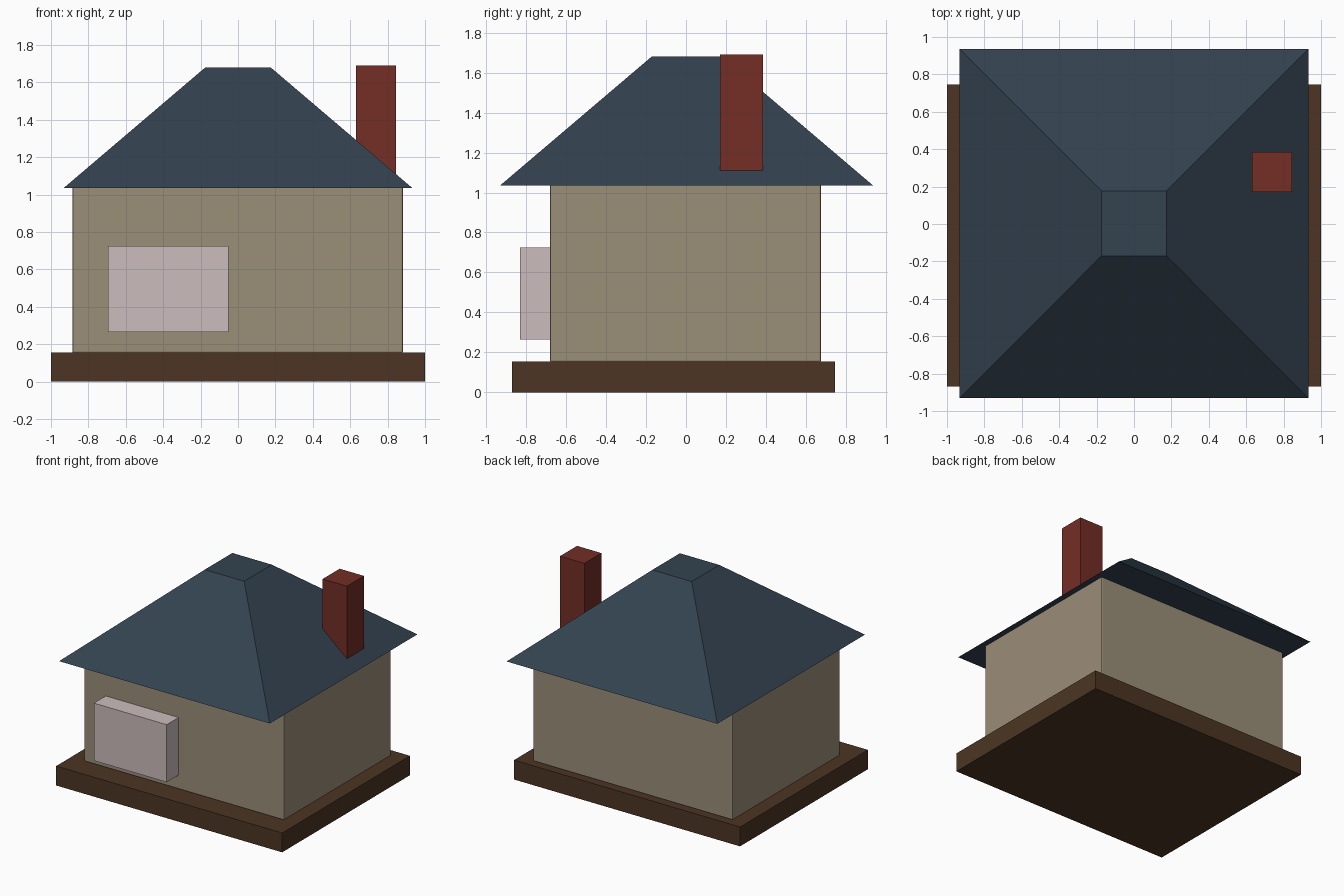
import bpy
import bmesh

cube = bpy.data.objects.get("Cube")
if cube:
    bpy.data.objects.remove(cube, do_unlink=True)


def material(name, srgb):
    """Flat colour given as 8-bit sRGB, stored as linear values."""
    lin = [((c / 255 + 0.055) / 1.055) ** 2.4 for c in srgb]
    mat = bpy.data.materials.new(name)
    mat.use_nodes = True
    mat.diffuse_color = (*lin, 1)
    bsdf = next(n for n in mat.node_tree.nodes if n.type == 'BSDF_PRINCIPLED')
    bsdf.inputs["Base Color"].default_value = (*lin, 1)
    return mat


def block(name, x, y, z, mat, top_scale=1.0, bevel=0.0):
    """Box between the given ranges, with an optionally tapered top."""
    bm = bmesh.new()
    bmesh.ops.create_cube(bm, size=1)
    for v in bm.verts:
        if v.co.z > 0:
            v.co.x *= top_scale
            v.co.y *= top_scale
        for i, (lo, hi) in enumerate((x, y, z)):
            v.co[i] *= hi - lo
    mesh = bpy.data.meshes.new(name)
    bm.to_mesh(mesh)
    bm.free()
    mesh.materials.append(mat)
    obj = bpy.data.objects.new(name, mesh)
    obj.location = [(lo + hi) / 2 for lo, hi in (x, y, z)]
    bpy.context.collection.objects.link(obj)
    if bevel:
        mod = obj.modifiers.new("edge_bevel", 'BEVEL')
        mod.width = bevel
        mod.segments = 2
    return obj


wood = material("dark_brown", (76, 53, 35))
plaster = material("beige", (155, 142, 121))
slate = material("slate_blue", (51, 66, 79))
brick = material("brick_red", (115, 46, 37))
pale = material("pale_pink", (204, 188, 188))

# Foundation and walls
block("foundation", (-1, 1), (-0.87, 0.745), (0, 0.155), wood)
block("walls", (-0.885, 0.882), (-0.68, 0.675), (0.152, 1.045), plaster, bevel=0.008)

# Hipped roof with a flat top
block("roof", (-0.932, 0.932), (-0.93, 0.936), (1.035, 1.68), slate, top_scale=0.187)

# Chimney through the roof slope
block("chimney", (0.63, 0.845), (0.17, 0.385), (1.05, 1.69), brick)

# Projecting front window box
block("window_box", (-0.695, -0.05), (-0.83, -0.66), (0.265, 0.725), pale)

:::

## Task to carry out
No line should appear in the answer except those from the one containing "# Foundation and walls" through the last line of the listing, each retyped exactly.

## Answer to this exercise
# Foundation and walls
block("foundation", (-1, 1), (-0.87, 0.745), (0, 0.155), wood)
block("walls", (-0.885, 0.882), (-0.68, 0.675), (0.152, 1.045), plaster, bevel=0.008)

# Hipped roof with a flat top
block("roof", (-0.932, 0.932), (-0.93, 0.936), (1.035, 1.68), slate, top_scale=0.187)

# Chimney through the roof slope
block("chimney", (0.63, 0.845), (0.17, 0.385), (1.05, 1.69), brick)

# Projecting front window box
block("window_box", (-0.695, -0.05), (-0.83, -0.66), (0.265, 0.725), pale)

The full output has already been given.